President Obama made history on March 23rd with the historic signing of the Patient Protection and Affordable Care Act (PPACA). This health care reform legislation took some 70 years to successfully come to fruition. That makes the long battle to enact mental health parity seem like it occurred at the speed of light by comparison. Eighteen months ago, psychologists celebrated another historic signing. At that time the Paul Wellstone and Pete Domenici Mental Health Parity & Addiction Equity Act of 2008 was signed into law. Our joy then concentrated upon the thrill of success after slogging through more than a decade of hard work directed at finally ending decades of discrimination against those with mental disorders in private health insurance plans. Although the law was not a total panacea (managed care still has too much control of treatment), it represented a giant step forward in putting mental health benefits on a par with physical health benefits.
What we didn’t know eighteen months ago, however, was that the parity law would be the proverbial gift that keeps on giving. In fact, without the parity law in place when the debates about the recent health care reform bill were occurring, we might well be singing the blues today. The parity law not only established equality in health insurance between mental and physical health, but, perhaps of greater importance in a variety of ways, was the absolutely indispensable role parity played during the year after it was enacted. By virtue of the fact that the parity law was solidly in place, the PPACA’s handling of mental health and psychology benefits was most equitable. Mental health was handled as assumed components in all discussions about the bills rather than what might have been a more dismissive manner requiring a fight for every inch of inclusion, as had historically been the case prior to parity’s passage.
APA Practice Organization lobbyists participated actively in discussions around health care reform, with the goal of ensuring integration of psychological care in all health plans, not the most basic kind of inclusion as has always been the case in previous reform attempts. A key aspect of the just passed legislation was the extension of the mental health parity protections established into law in 2008. Not only are these protections extended to all plans in what are called the Exchanges, but mental health and substance use benefits are a part of the essential benefits package created by this legislation. For the 67 percent of adults and 80 percent of children who need mental health care that do not receive it, this victory cannot be understated. Additionally, the PPACA marks a leap forward towards the transition from an illness focus for the health care system to one which is preventive, collaborative, and patient-centered.
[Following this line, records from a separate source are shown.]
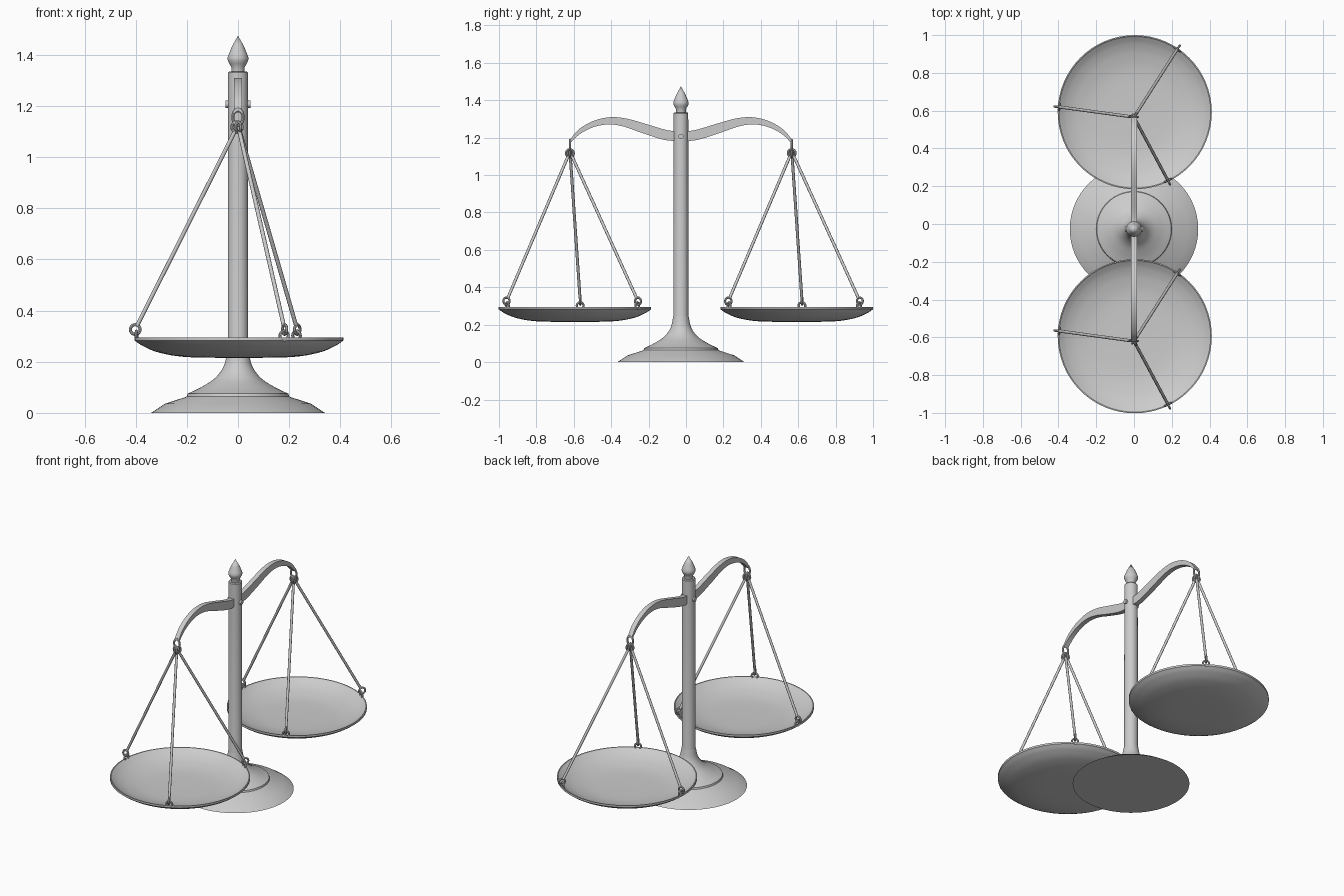
import bpy, bmesh, math
from mathutils import Vector, Matrix

if "Cube" in bpy.data.objects:
    bpy.data.objects.remove(bpy.data.objects["Cube"])

CY = -0.027          # post centre in y
SPAN = 0.593         # half length of the beam
PAN_R = 0.408


def finish(name, bm, angle=35):
    bmesh.ops.recalc_face_normals(bm, faces=bm.faces)
    me = bpy.data.meshes.new(name)
    bm.to_mesh(me)
    bm.free()
    ob = bpy.data.objects.new(name, me)
    bpy.context.collection.objects.link(ob)
    bpy.ops.object.select_all(action='DESELECT')
    ob.select_set(True)
    bpy.context.view_layer.objects.active = ob
    bpy.ops.object.shade_smooth_by_angle(angle=math.radians(angle))
    return ob


def spline(pts, n=6):
    """Smooth path through points (Catmull-Rom)."""
    p = [Vector(q) for q in pts]
    p = [2 * p[0] - p[1]] + p + [2 * p[-1] - p[-2]]
    out = []
    for a, b, c, d in zip(p, p[1:], p[2:], p[3:]):
        for i in range(n):
            t = i / n
            out.append(0.5 * (2 * b + (c - a) * t + (2 * a - 5 * b + 4 * c - d) * t * t
                              + (3 * b - a - 3 * c + d) * t ** 3))
    return out + [p[-2]]


def lathe(name, profile, centre, seg=64):
    """Spin an (r, z) profile round a vertical axis."""
    bm = bmesh.new()
    vs = [bm.verts.new((r, 0, z)) for r, z in profile]
    es = [bm.edges.new(e) for e in zip(vs, vs[1:])]
    bmesh.ops.spin(bm, geom=vs + es, cent=(0, 0, 0), axis=(0, 0, 1),
                   angle=2 * math.pi, steps=seg, use_duplicate=False)
    bmesh.ops.remove_doubles(bm, verts=bm.verts, dist=1e-5)
    bmesh.ops.translate(bm, verts=bm.verts, vec=centre)
    return finish(name, bm)


def add_ring(bm, centre, normal, R, r, stretch=1.0, seg=20, sides=8):
    q = Vector(normal).to_track_quat('Z', 'Y')
    rows = []
    for i in range(seg):
        a = 2 * math.pi * i / seg
        row = []
        for j in range(sides):
            b = 2 * math.pi * j / sides
            k = R + r * math.cos(b)
            v = q @ Vector((k * math.cos(a), k * math.sin(a), r * math.sin(b)))
            v.z *= stretch
            row.append(bm.verts.new(v + Vector(centre)))
        rows.append(row)
    for i in range(seg):
        A, B = rows[i], rows[(i + 1) % seg]
        for j in range(sides):
            k = (j + 1) % sides
            bm.faces.new((A[j], B[j], B[k], A[k]))


def add_rod(bm, a, b, r, seg=12):
    a, b = Vector(a), Vector(b)
    m = Matrix.Translation((a + b) / 2) @ (b - a).to_track_quat('Z', 'Y').to_matrix().to_4x4()
    bmesh.ops.create_cone(bm, cap_ends=True, segments=seg, radius1=r, radius2=r,
                          depth=(b - a).length, matrix=m)


# stepped foot flaring up into the post
flare = [tuple(v) for v in spline([(0.197, 0.075), (0.145, 0.1), (0.09, 0.136),
                                   (0.055, 0.185), (0.04, 0.25)])]
lathe("base_and_post", [(0, 0), (0.34, 0), (0.285, 0.036), (0.205, 0.062), (0.2, 0.065)]
      + flare + [(0.039, 1.33), (0.035, 1.335), (0, 1.335)], (0, CY, 0))

# pointed finial
lathe("finial", [(0, 1.33), (0.026, 1.33), (0.026, 1.352), (0.034, 1.365), (0.04, 1.378),
                 (0.041, 1.388), (0.037, 1.4), (0.024, 1.432), (0, 1.475)], (0, CY, 0), 32)

# pivot pin through the post
bm = bmesh.new()
add_rod(bm, (-0.048, CY, 1.207), (0.048, CY, 1.207), 0.014, 20)
finish("pivot_pin", bm)

# swan-neck beam: (offset, height, thickness), mirrored about the post
half = spline([(0.0, 1.209, 0.05), (0.08, 1.214, 0.054), (0.2, 1.25, 0.052), (0.3, 1.281, 0.045),
               (0.385, 1.29, 0.038), (0.47, 1.272, 0.031), (0.545, 1.23, 0.023),
               (SPAN, 1.178, 0.012)])
path = [Vector((-v.x, v.y, v.z)) for v in half[:0:-1]] + half
bm = bmesh.new()
prev = None
for i, p in enumerate(path):
    a, b = path[max(i - 1, 0)], path[min(i + 1, len(path) - 1)]
    n = Vector((-(b.y - a.y), b.x - a.x)).normalized() * p.z / 2
    row = [bm.verts.new((x, CY + p.x + s * n.x, p.y + s * n.y))
           for x, s in ((-0.015, -1), (0.015, -1), (0.015, 1), (-0.015, 1))]
    if prev:
        for j in range(4):
            k = (j + 1) % 4
            bm.faces.new((prev[j], row[j], row[k], prev[k]))
    else:
        bm.faces.new(row)
    prev = row
bm.faces.new(prev)
finish("beam", bm)

# hanging pans, one on each arm
outer = spline([(0, 0.215), (0.2, 0.218), (0.31, 0.235), (0.375, 0.261), (PAN_R, 0.283)])
inner = spline([(PAN_R - 0.008, 0.292), (0.36, 0.268), (0.3, 0.247), (0.2, 0.231), (0, 0.227)])
dish = [tuple(v) for v in outer] + [(PAN_R, 0.295), (PAN_R - 0.006, 0.295)] + [tuple(v) for v in inner]
for side, s in (("left", -1), ("right", 1)):
    ay = CY + s * SPAN
    c = Vector((0.004, ay + 0.026, 0))
    lathe(side + "_pan", dish, c, 64)

    # link joining beam tip and rods
    bm = bmesh.new()
    add_ring(bm, (0, ay, 1.156), (0, 1, 0), 0.02, 0.006, 1.5)
    finish(side + "_link", bm)

    # three rods with an eye at each end and a lug on the rim
    rods, lugs = bmesh.new(), bmesh.new()
    for deg in (56, 176, 296):
        a = math.radians(deg)
        out = Vector((math.cos(a), math.sin(a), 0))
        tang = Vector((-out.y, out.x, 0))
        top = Vector((0, ay, 1.117)) + out * 0.004
        low = c + out * 0.407 + Vector((0, 0, 0.326))
        d = (low - top).normalized()
        add_rod(rods, top + d * 0.02, low - d * 0.018, 0.008)
        add_ring(rods, top, tang, 0.02, 0.006)
        add_ring(rods, low, tang, 0.019, 0.006)
        add_ring(lugs, c + out * 0.402 + Vector((0, 0, 0.302)), out, 0.018, 0.006)
    finish(side + "_rods", rods)
    finish(side + "_lugs", lugs)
It is very important to understand that the prominence of mental health treatment and benefits in the new law is largely the consequence of all the debates, the lobbying, the battles, and the struggles to gain support from members of Congress that occurred during the ten years of construction of the mental health parity law. During those years, members of Congress of all stripes became sensitized not only to the significant incidence of mental disorders among Americans, but also to the value derived from providing treatment to those with mental health problems. During the parity debates, a substantial number of members of Congress developed a new set of beliefs about mental health. The stigma about mental disorders was diminished as more science based information was widely circulated across a broad spectrum of political ideologies. As more members of Congress understood the multi-faceted issues involved with mental health, parity legislation became the law of the land. Clearly, the mind-body connection if you will, and the attention it received by lawmakers would prove to be invaluable in all discussions about the inclusion of psychology/mental health in the bigger picture (overall healthcare reform) which followed almost immediately on heels of parity’s passage.
Imagine the obstacles we would surely have encountered in the halls of Congress and at the White House if parity legislation had not been enacted a short 18 months ago. Instead of fighting for the most fundamental sort of inclusion of psychology services in the bills that were written in both houses of Congress, we were able to start our discussions by focusing our energies on the integration of psychology with physical health services in order to remain consistent with the already enacted mental health parity law. There was no need to sell lawmakers on either the need for our services or the value of them. The recent ten year parity debate had filled in any holes that might have existed in these two areas much to our great benefit.
From the restoration of psychology reimbursement rates in Medicare, to increased recognition about the mental health problems in returning veterans, to acknowledging the importance of prevention matters in mental health, to the mental health parity law, psychology has made great strides in the past decade. I was privileged to attend the White House Conference on Mental Health in 2009 which was Chaired by Al and Tipper Gore. One of the main issues addressed at that time was the “stigma” of mental health treatment. It is very reassuring to recognize how far we have come on this matter on Capitol Hill. The progress can be measured in the PPCAC.
Overall the PPACA will benefit individuals with mental health disorders. First, it will expand access to health insurance coverage (through both private plans and Medicaid) and make it more affordable and quality-driven. A big improvement will involve setting standards for health insurance policies so as to protect consumers. In addition, the law will set minimum requirements regarding services that health plans must cover, including mental health and substance abuse services in that mandate.
Of note, for all of us, is a feature of the law that will encourage more coordinated primary care and specialty mental health care, promote preventive services, foster workforce development initiatives, and make other changes designed to improve the quality and availability of services that people receive.
As is always the case in the public policy realm, the enacting of legislation requires great patience. However, sometimes the impact of legislation can reach far greater than was originally envisioned. So it is in the case of the Parity Act. It has already proven to be essential in ways that extend beyond its original intent.